Researchers on the trail of missing 1930s aviator Amelia Earhart say they are increasingly convinced that debris found on a South Pacific beach came from her lost plane and that she lived there as a castaway.
The International Group for Historic Aircraft Recovery (TIGHAR) said the debris bolsters the possibility that a sonar blip off Nikumaroro atoll in Kiribati is the fuselage of her ill-starred Lockheed Electra.
Earhart, the first woman to fly across the Atlantic solo, was attempting to circumnavigate the world in 1937, flying close to the equator, when she and navigator Fred Noonan vanished without a trace. Her transatlantic solo success saw her land in Derry. She set off from Newfoundland on 20 May 1932, aiming her plane for Paris, and instead hit a field in Derry.
What happened to the duo and their twin-engine aircraft during the round-the-world bid has remained one of aviation’s enduring mysteries.
In a statement, TIGHAR said the chunk of aluminium, found in 1991, strongly resembles a 48 x 58cm patch installed in place of a window on the Electra during a stopover in Florida earlier during the flight.
“The strong possibility that Artifact 2-2-V-1 is the ‘Miami Patch’ means that the many fractures, tears, dents and gouges evident on the metal may be important clues to the fate - and resting place - of the aircraft itself,” the statement said.
“Rising tides and surf would have then washed the aircraft into the sea, leaving the two aviators stranded, waiting for a rescue that never arrived.”
Pennsylvania-based TIGHAR said it plans to return to Nikumaroro in June 2015 with a Fiji-based research vessel for a sixth expedition that will send a remote-operated underwater vehicle to investigate the unexplained sonar anomaly.
According to TIGHAR’s website, having failed to find Howland Island, Amelia Earhart and Fred Noonan continued on the navigational line Amelia said they were following.

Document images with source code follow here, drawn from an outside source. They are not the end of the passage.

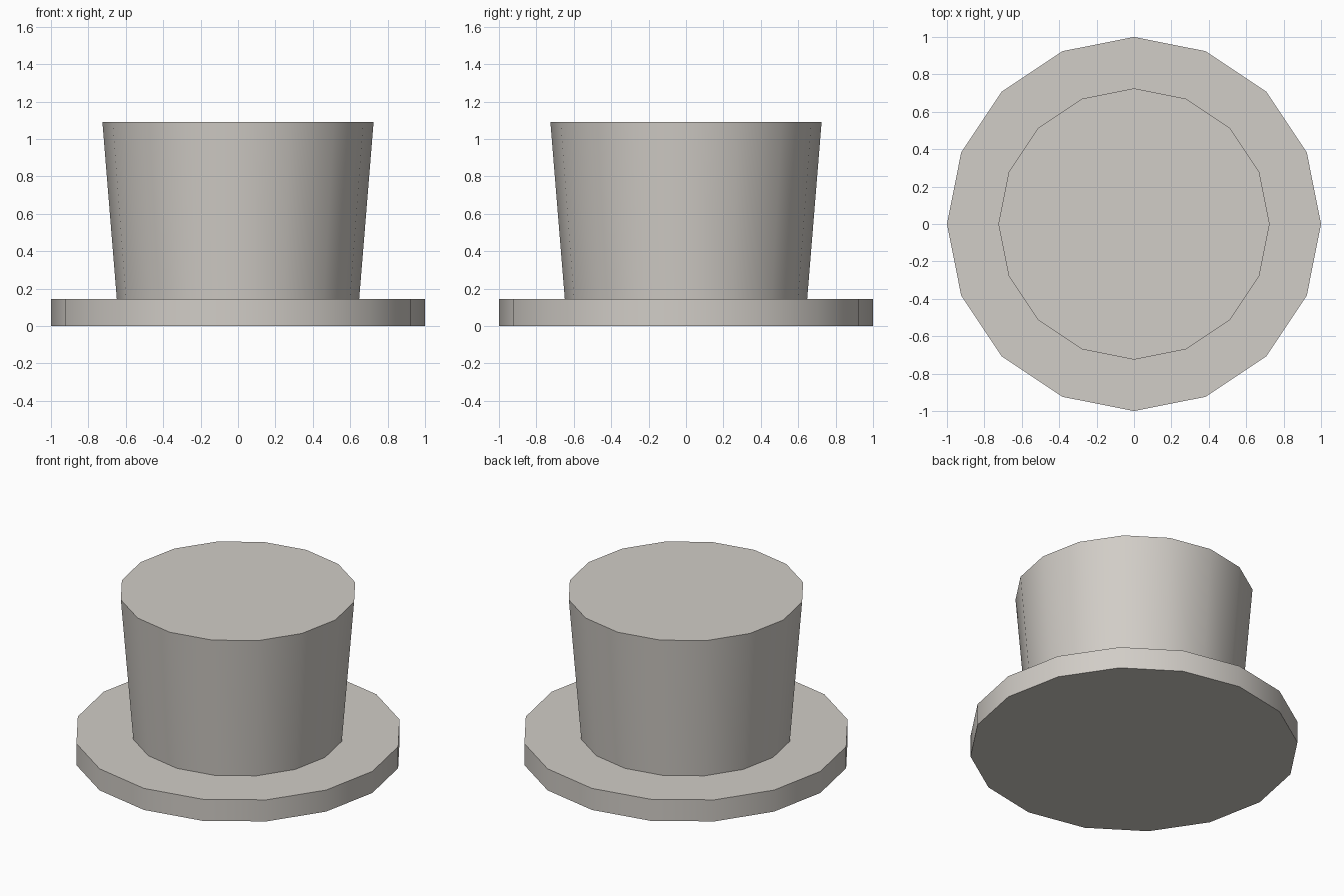
import bpy
import bmesh
import math
from mathutils import Matrix

cube = bpy.data.objects.get("Cube")
if cube:
    bpy.data.objects.remove(cube, do_unlink=True)

SIDES = 16
BRIM_TOP = 0.145
CROWN_TOP = 1.09

# Warm light grey felt
felt = bpy.data.materials.new("warm_grey")
felt.use_nodes = True
colour = (0.64, 0.61, 0.57, 1.0)
felt.diffuse_color = colour
bsdf = next(n for n in felt.node_tree.nodes if n.type == 'BSDF_PRINCIPLED')
bsdf.inputs["Base Color"].default_value = colour
bsdf.inputs["Roughness"].default_value = 0.8


def tapered_drum(name, r_bottom, r_top, z0, z1):
    """Closed 16-sided drum with smooth walls and sharp rims."""
    bm = bmesh.new()
    bmesh.ops.create_cone(
        bm, cap_ends=True, segments=SIDES,
        radius1=r_bottom, radius2=r_top, depth=z1 - z0,
        matrix=Matrix.Translation((0, 0, (z0 + z1) / 2)))
    mesh = bpy.data.meshes.new(name)
    bm.to_mesh(mesh)
    bm.free()
    mesh.materials.append(felt)
    obj = bpy.data.objects.new(name, mesh)
    bpy.context.collection.objects.link(obj)
    bpy.ops.object.select_all(action='DESELECT')
    obj.select_set(True)
    bpy.context.view_layer.objects.active = obj
    bpy.ops.object.shade_smooth_by_angle(angle=math.radians(30))
    return obj


# Flat disc brim, and the crown flaring upward from it
tapered_drum("brim", 1.0, 1.0, 0.0, BRIM_TOP)
tapered_drum("crown", 0.648, 0.725, BRIM_TOP, CROWN_TOP)
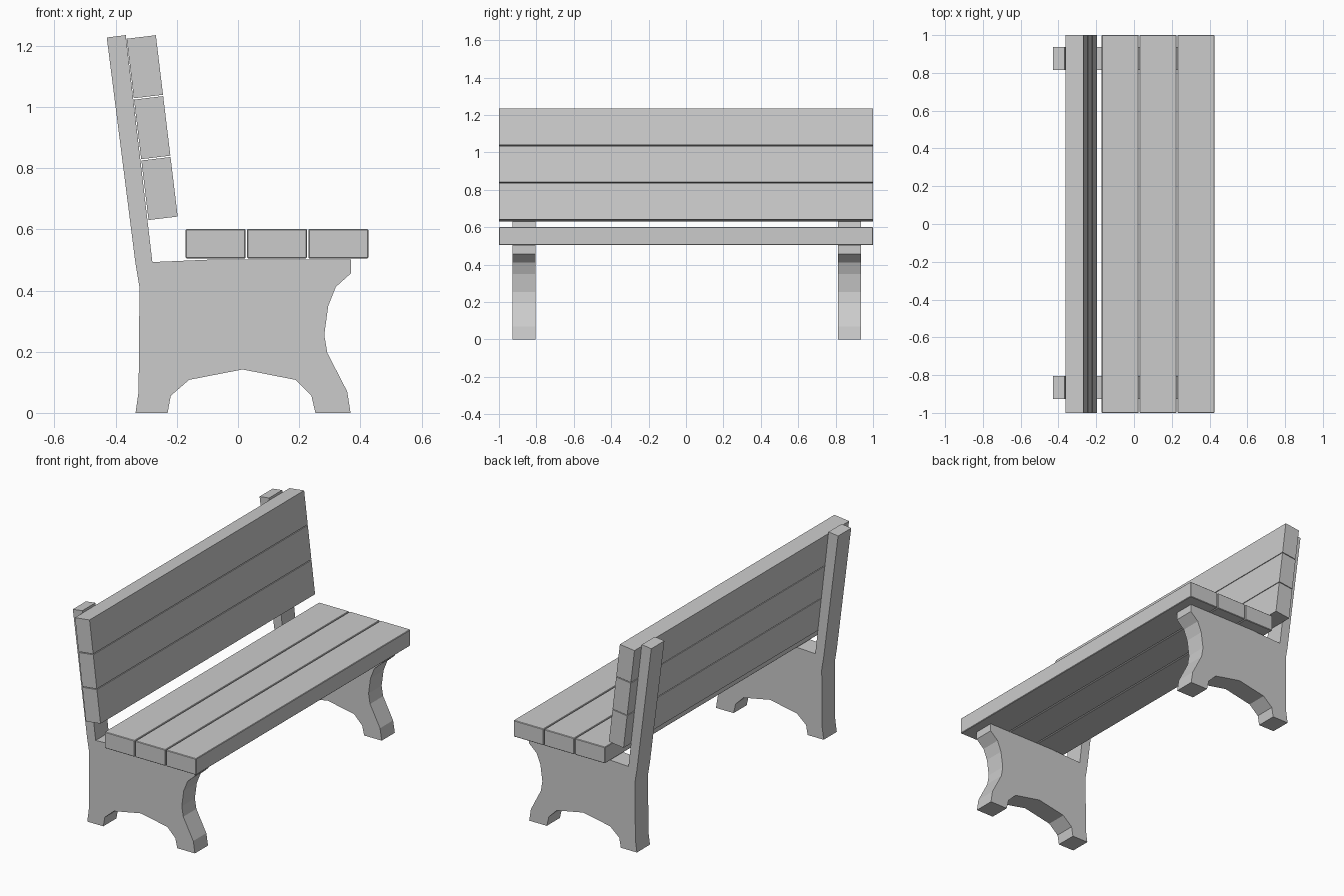
import bpy
import bmesh
from math import sin, cos

cube = bpy.data.objects.get("Cube")
if cube:
    bpy.data.objects.remove(cube, do_unlink=True)

# One plain grey for the whole bench
grey = bpy.data.materials.new("plain grey")
grey.use_nodes = True
GREY = (0.6, 0.6, 0.6, 1)
grey.diffuse_color = GREY
grey.node_tree.nodes["Principled BSDF"].inputs["Base Color"].default_value = GREY


def finish(name, bm):
    bmesh.ops.recalc_face_normals(bm, faces=bm.faces)
    mesh = bpy.data.meshes.new(name)
    bm.to_mesh(mesh)
    bm.free()
    mesh.materials.append(grey)
    obj = bpy.data.objects.new(name, mesh)
    bpy.context.collection.objects.link(obj)
    return obj


def plank(name, size, location, tilt=0):
    bm = bmesh.new()
    bmesh.ops.create_cube(bm, size=1)
    bmesh.ops.scale(bm, vec=size, verts=bm.verts)
    obj = finish(name, bm)
    obj.location = location
    obj.rotation_euler.y = tilt
    return obj


# Side frame outline (x, z): rear post, seat rail, curved front leg, arched underside
OUTLINE = [
    (-.335, 0), (-.325, .07), (-.322, .41), (-.335, .487), (-.429, 1.227),
    (-.367, 1.235), (-.28, .493), (-.07, .502), (.37, .502), (.37, .457),
    (.32, .412), (.295, .35), (.282, .255), (.292, .196), (.357, .07),
    (.368, 0), (.253, 0), (.24, .056), (.188, .108), (.015, .142),
    (-.16, .108), (-.22, .056), (-.23, 0),
]


def side_frame(name, y, width=.122):
    bm = bmesh.new()
    face = bm.faces.new([bm.verts.new((x, y, z)) for x, z in OUTLINE])
    result = bmesh.ops.extrude_face_region(bm, geom=[face])
    moved = [v for v in result["geom"] if isinstance(v, bmesh.types.BMVert)]
    bmesh.ops.translate(bm, vec=(0, width, 0), verts=moved)
    return finish(name, bm)


side_frame("right_side_frame", -.927)
side_frame("left_side_frame", .814)

# Seat planks with slightly eased edges
for i, label in enumerate(("rear", "middle", "front")):
    seat = plank(label + "_seat_plank", (.196, 2, .096),
                 (.1275 + (i - 1) * .2005, 0, .553))
    bevel = seat.modifiers.new("eased edges", "BEVEL")
    bevel.width = .003
    bevel.segments = 1

# Backrest planks stacked along the leaning posts
LEAN = -.12
for i, label in enumerate(("lower", "middle", "upper")):
    step = (i - 1) * .2005
    plank(label + "_back_plank", (.096, 2, .196),
          (-.2805 + sin(LEAN) * step, 0, .9325 + cos(LEAN) * step), LEAN)
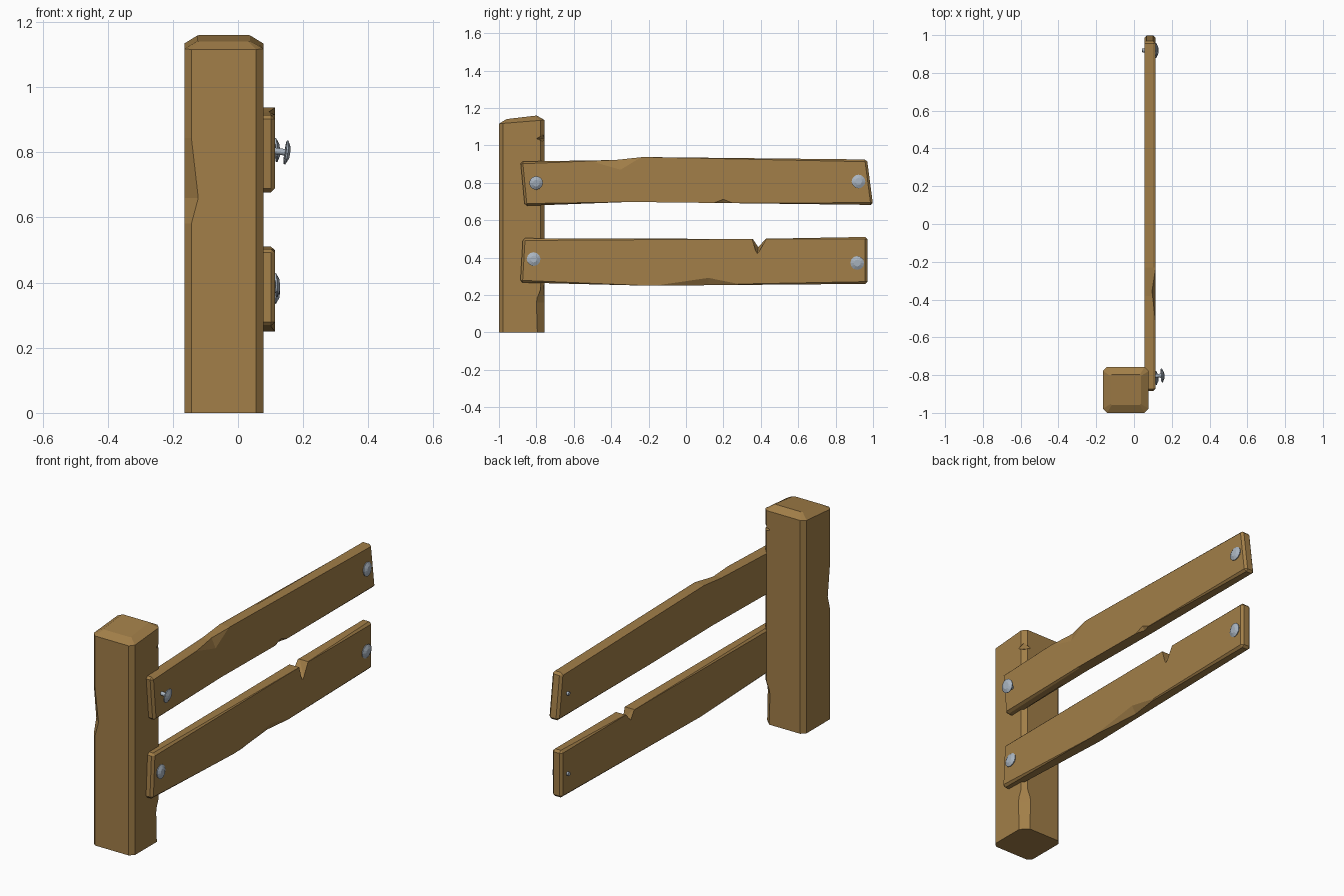
import bpy, bmesh, math
from mathutils import Vector, Matrix

if "Cube" in bpy.data.objects:
    bpy.data.objects.remove(bpy.data.objects["Cube"])


def material(name, color):
    m = bpy.data.materials.new(name)
    m.diffuse_color = (*color, 1)
    m.use_nodes = True
    m.node_tree.nodes["Principled BSDF"].inputs["Base Color"].default_value = m.diffuse_color
    return m


WOOD = material("wood", (0.36, 0.21, 0.065))
STEEL = material("steel", (0.40, 0.46, 0.53))


def to_object(bm, name, mat):
    bmesh.ops.recalc_face_normals(bm, faces=bm.faces[:])
    me = bpy.data.meshes.new(name)
    bm.to_mesh(me)
    bm.free()
    me.materials.append(mat)
    ob = bpy.data.objects.new(name, me)
    bpy.context.collection.objects.link(ob)
    return ob


def loft(bm, rings):
    loops = [[bm.verts.new(p) for p in r] for r in rings]
    n = len(loops[0])
    for a, b in zip(loops, loops[1:]):
        for i in range(n):
            j = (i + 1) % n
            bm.faces.new((a[i], a[j], b[j], b[i]))
    bm.faces.new(loops[0][::-1])
    bm.faces.new(loops[-1])


def chip(target, points):
    """Knock a convex splinter out of a timber."""
    bm = bmesh.new()
    for p in points:
        bm.verts.new(p)
    hull = bmesh.ops.convex_hull(bm, input=bm.verts[:])
    cutter = to_object(bm, "chip_cutter", WOOD)
    cutter.hide_render = True
    mod = target.modifiers.new("chip", "BOOLEAN")
    mod.operation, mod.solver, mod.object = "DIFFERENCE", "EXACT", cutter
    bpy.context.view_layer.objects.active = target
    bpy.ops.object.modifier_apply(modifier=mod.name)
    bpy.data.objects.remove(cutter)


# Post: chamfered square section with a sloping bevelled top
X0, X1, Y0, Y1 = -0.165, 0.078, -1.0, -0.757


def post_ring(inset, c, z_front, z_back):
    x0, x1, y0, y1 = X0 + inset, X1 - inset, Y0 + inset, Y1 - inset
    pts = [(x0 + c, y0), (x1 - c, y0), (x1, y0 + c), (x1, y1 - c),
           (x1 - c, y1), (x0 + c, y1), (x0, y1 - c), (x0, y0 + c)]
    return [(x, y, z_front + (z_back - z_front) * (y - y0) / (y1 - y0)) for x, y in pts]


bm = bmesh.new()
loft(bm, [post_ring(0, 0.022, 0, 0), post_ring(0, 0.022, 1.116, 1.136),
          post_ring(0.041, 0.006, 1.141, 1.16)])
post = to_object(bm, "post", WOOD)
chip(post, [(-0.122, -1.0, 0.66), (-0.143, -1.003, 0.87), (-0.143, -1.003, 0.57),
            (-0.168, -0.978, 0.87), (-0.168, -0.978, 0.57),
            (-0.165, -0.957, 0.66), (-0.25, -1.085, 0.68)])
chip(post, [(0.08, -0.80, 1.035), (0.035, -0.755, 1.035), (0.068, -0.767, 1.062),
            (0.068, -0.767, 1.022), (0.13, -0.705, 1.04)])
chip(post, [(0.08, -0.802, 0.16), (0.033, -0.755, 0.16), (0.08, -0.795, -0.05),
            (0.040, -0.755, -0.05), (0.069, -0.766, 0.30), (0.13, -0.705, 0.16),
            (0.13, -0.705, -0.05)])


# Rails: side outlines given as (y, z), extruded in x and bevelled
def rail(name, outline):
    bm = bmesh.new()
    loft(bm, [[(x, y, z) for y, z in outline] for x in (0.055, 0.113)])
    sharp = [e for e in bm.edges if abs(e.verts[0].co.x - e.verts[1].co.x) < 1e-5
             or min(e.verts[0].co.y, -e.verts[0].co.y) < -0.8]
    bmesh.ops.bevel(bm, geom=sharp, offset=0.012, segments=1, affect="EDGES")
    return to_object(bm, name, WOOD)


upper = rail("upper_rail", [(-0.862, 0.677), (-0.30, 0.698), (0.20, 0.692), (1.0, 0.682),
                            (0.968, 0.925), (-0.23, 0.938), (-0.38, 0.922), (-0.885, 0.914)])
lower = rail("lower_rail", [(-0.886, 0.267), (-0.20, 0.250), (0.97, 0.260), (0.97, 0.511),
                            (0.36, 0.500), (-0.872, 0.504)])
chip(upper, [(0.117, -0.57, 0.922), (0.113, -0.35, 0.87), (0.117, -0.21, 0.942),
             (0.090, -0.36, 0.940), (0.19, -0.35, 1.0)])
chip(upper, [(0.116, 0.13, 0.690), (0.113, 0.20, 0.712), (0.116, 0.27, 0.688),
             (0.095, 0.20, 0.685), (0.17, 0.20, 0.64)])
chip(lower, [(0.117, -0.20, 0.252), (0.113, 0.12, 0.292), (0.117, 0.34, 0.254),
             (0.088, 0.12, 0.250), (0.18, 0.10, 0.19)])
# Deep split through the lower rail
chip(lower, [(0.13, 0.345, 0.53), (0.13, 0.38, 0.412), (0.13, 0.445, 0.53),
             (0.04, 0.345, 0.53), (0.04, 0.388, 0.465), (0.04, 0.445, 0.53)])


# Nails: shank and flat-coned head, pointing along +x
def nail(name, x, y, z, tilt, turn):
    bm = bmesh.new()
    n = 12
    profile = [(-0.07, 0.010), (-0.001, 0.010), (0.0, 0.036), (0.005, 0.037), (0.014, 0.018)]
    loft(bm, [[(h, r * math.cos(2 * math.pi * i / n), r * math.sin(2 * math.pi * i / n))
               for i in range(n)] for h, r in profile])
    bm.transform(Matrix.Translation(Vector((x, y, z))) @ Matrix.Rotation(tilt, 4, "Y")
                 @ Matrix.Rotation(turn, 4, "Z"))
    to_object(bm, name, STEEL)


nail("loose_nail", 0.145, -0.802, 0.80, 0.14, 0.08)
nail("upper_nail", 0.114, 0.922, 0.807, -0.06, 0.05)
nail("lower_nail_near", 0.114, -0.815, 0.392, -0.06, 0.04)
nail("lower_nail_far", 0.114, 0.916, 0.372, 0.06, -0.04)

“That line led them to uninhabited Gardner Island where Amelia landed the Electra safely on the island’s fringing reef. For the next several nights they used the aircraft’s radio to send distress calls.
“Radio bearings taken on the signals crossed in the vicinity of Gardner Island. One week after the flight disappeared, three U.S. Navy search planes flew over Gardner Island. By then, the distress calls had stopped. Rising tides and surf had swept the Electra over the reef edge.
“The Navy fliers saw no airplane but they did see ‘signs of recent habitation’. They thought that all the islands in the area were inhabited so they moved on. In fact, no one had lived on Gardner since 1892.
“Earhart (and possibly Noonan) lived for a time as castaways on the waterless atoll, relying on rain squalls for drinking water. They caught and cooked small fish, seabirds, turtles and clams. Amelia died at a makeshift campsite on the island’s southeast end. Noonan’s fate is unknown.
“Whatever remains of the Electra lies in deep water off the island’s west end,” says the TIGHAR website.